• Anyway, it seems like it should just be Binomial[n+k,k] unless I am missing something big (like, UFO-size big). Oct 18 '20 at 14:58
• @DanielLichtblau This gives far too many for n=12,k=7 for example whereas IntegerPartitions[12, {7}] // Length is just 7 due to sorting and de-duplication. I don't think there's an easier way to get the number other than just generating them and taking the length. The only slightly more efficient thing to do would be re-implement an IntegerPartitions-like function and save on memory by not storing the partitions and counting as you go. Oct 18 '20 at 15:33
• @DanielLichtblau The number of partitions of $n$ into $k$ parts is the same as the number of partitions of $n$ into parts where the largest part is $k$. This follow easily from examining the Ferrers diagram of the partition. See en.wikipedia.org/wiki/…. Oct 18 '20 at 17:14

As mentioned in the comments, the wiki page gives a generating function solution for the partition of $$n$$ into exactly $$k$$ parts. For example, partitions of $$n$$ into $$k=5$$ parts correspond to the coefficients of $$z^n$$ in the following polynomial.

With[{k = 5}, Series[z^k Product[1/(1 - z^i), {i, 1, k}], {z, 0, 20}]]

z^5 + z^6 + 2 z^7 + 3 z^8 + 5 z^9 + 7 z^10 + 10 z^11 + 13 z^12 + 18 z^13 + 23 z^14 + 30 z^15 + 37 z^16 + 47 z^17 + 57 z^18 + 70 z^19 + 84 z^20

Define

partition[n_, k_] :=
Block[{z},
Coefficient[Series[z^k Product[1/(1 - z^i), {i, 1, k}], {z, 0, n}], z, n]]

A method which is about 20 times faster is the following partition2[n,k].

partition2[n_, k_] :=
Block[{c, t},
c = ConstantArray[1, n + 1];
t = c;
Do[
Do[t[[Range[i + 1, n + 1]]] += c[[Range[n + 1 - i]]], {i, j, n, j}];
c = t,
{j, 2, k}];
c[[-k - 1]]
]

Timings...

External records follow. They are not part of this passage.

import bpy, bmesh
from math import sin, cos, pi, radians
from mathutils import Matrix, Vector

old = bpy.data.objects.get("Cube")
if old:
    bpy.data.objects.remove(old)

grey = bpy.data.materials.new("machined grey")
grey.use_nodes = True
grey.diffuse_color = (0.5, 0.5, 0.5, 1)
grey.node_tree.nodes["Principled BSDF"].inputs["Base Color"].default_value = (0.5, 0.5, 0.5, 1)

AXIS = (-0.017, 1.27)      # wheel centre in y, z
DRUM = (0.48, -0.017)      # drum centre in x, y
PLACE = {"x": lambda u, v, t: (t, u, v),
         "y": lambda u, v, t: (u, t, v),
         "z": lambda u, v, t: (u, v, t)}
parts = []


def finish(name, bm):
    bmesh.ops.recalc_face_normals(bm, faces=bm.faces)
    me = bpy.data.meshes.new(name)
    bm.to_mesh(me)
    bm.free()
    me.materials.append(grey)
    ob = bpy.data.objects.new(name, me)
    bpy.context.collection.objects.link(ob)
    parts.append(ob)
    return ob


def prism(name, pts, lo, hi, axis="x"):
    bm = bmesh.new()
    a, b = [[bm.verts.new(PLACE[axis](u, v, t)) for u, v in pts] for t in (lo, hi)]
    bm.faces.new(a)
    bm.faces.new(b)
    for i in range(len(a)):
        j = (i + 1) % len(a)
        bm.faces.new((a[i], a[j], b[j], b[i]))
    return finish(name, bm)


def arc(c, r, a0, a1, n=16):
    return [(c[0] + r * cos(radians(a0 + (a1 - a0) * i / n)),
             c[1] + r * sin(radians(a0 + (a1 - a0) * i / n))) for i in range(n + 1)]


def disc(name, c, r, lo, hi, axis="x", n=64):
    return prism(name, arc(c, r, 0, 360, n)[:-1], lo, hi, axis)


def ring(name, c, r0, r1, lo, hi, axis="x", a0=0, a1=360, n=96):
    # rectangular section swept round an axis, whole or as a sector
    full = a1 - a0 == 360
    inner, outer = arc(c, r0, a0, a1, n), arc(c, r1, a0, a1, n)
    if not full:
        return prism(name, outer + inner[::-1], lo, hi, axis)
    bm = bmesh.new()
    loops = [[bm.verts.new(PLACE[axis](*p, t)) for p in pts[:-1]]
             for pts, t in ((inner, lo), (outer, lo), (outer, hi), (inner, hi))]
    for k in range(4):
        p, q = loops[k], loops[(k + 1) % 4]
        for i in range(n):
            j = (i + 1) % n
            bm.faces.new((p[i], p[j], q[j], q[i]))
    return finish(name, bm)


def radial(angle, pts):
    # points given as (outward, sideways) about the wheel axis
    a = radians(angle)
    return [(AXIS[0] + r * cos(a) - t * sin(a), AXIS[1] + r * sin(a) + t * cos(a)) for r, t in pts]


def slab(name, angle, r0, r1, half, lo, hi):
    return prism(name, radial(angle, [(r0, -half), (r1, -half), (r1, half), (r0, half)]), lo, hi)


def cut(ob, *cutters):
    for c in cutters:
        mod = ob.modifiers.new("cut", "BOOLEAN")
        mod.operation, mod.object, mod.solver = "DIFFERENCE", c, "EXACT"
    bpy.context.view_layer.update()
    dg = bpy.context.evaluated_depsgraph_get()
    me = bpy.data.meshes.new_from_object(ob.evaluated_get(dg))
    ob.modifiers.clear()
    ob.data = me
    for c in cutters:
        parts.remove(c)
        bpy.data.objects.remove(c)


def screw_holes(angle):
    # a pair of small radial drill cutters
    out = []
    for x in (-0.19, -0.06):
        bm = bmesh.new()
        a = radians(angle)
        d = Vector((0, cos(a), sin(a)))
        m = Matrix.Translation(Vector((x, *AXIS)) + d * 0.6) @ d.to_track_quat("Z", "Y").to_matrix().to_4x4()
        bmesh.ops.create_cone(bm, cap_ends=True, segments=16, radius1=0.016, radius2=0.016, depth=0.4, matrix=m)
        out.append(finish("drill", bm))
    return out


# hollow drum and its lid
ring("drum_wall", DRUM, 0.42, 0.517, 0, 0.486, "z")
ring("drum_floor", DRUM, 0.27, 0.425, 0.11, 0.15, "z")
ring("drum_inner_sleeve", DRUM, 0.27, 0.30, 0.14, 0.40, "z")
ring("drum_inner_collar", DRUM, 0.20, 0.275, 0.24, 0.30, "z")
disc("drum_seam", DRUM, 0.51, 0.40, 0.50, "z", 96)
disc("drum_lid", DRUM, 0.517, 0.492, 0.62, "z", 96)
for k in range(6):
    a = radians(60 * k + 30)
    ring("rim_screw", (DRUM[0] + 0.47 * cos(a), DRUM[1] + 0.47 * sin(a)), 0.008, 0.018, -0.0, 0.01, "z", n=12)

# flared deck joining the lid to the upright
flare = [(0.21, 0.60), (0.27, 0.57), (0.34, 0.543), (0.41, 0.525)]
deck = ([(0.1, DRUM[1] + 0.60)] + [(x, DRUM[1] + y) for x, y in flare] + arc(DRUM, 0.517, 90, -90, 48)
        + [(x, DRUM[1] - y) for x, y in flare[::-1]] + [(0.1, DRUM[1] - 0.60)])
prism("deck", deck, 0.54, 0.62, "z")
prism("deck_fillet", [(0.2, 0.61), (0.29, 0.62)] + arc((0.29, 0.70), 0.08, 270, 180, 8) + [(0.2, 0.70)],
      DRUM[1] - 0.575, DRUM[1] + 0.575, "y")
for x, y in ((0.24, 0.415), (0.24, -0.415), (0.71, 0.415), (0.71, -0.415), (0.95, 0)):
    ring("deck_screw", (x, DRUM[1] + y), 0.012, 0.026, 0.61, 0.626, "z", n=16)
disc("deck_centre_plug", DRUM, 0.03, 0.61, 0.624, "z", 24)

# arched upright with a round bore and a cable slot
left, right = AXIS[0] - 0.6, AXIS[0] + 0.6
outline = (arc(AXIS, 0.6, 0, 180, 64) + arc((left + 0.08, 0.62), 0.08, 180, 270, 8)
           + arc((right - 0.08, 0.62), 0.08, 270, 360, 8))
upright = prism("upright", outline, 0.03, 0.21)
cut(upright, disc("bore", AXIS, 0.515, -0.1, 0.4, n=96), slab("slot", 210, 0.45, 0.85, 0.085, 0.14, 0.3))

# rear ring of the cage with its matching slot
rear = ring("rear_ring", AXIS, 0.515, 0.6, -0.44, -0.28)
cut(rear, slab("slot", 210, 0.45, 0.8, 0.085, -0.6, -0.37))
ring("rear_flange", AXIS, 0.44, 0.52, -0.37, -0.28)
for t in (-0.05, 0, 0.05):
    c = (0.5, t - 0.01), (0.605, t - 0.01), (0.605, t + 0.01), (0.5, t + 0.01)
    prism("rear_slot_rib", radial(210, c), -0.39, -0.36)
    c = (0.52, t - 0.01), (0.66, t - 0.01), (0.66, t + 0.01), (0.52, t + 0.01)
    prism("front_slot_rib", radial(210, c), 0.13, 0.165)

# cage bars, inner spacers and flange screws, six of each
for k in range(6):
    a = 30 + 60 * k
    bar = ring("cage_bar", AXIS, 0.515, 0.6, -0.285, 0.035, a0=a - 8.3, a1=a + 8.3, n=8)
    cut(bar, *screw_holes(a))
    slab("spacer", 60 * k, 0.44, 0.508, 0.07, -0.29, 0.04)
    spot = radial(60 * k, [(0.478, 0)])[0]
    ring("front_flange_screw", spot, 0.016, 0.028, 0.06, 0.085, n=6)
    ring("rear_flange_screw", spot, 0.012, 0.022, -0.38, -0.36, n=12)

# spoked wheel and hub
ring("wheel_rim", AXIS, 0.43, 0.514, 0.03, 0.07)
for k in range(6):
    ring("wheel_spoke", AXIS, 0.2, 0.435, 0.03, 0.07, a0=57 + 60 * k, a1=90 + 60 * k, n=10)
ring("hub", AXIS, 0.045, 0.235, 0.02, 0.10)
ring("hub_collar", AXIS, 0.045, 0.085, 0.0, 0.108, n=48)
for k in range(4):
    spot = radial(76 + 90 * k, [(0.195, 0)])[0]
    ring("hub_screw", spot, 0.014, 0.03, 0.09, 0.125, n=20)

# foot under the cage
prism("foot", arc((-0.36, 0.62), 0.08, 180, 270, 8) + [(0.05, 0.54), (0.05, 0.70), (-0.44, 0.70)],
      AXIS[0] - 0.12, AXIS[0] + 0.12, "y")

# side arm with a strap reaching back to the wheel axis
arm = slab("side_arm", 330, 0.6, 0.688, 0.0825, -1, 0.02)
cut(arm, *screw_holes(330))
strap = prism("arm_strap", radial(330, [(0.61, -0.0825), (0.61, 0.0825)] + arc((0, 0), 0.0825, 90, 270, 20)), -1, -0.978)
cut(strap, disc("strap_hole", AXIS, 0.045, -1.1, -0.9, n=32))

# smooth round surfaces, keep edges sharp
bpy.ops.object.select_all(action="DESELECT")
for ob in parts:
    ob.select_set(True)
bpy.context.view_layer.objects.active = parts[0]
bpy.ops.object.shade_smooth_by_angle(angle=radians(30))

With[{n = 60},
{AbsoluteTiming[Sum[Length[IntegerPartitions[n, {k}]], {k, 1, n}]],
AbsoluteTiming[Sum[partition[n, k], {k, 1, n}]],
AbsoluteTiming[Sum[partition2[n, k], {k, 1, n}]]}
]

{{0.287107, 966467}, {0.945235, 966467}, {0.054166, 966467}}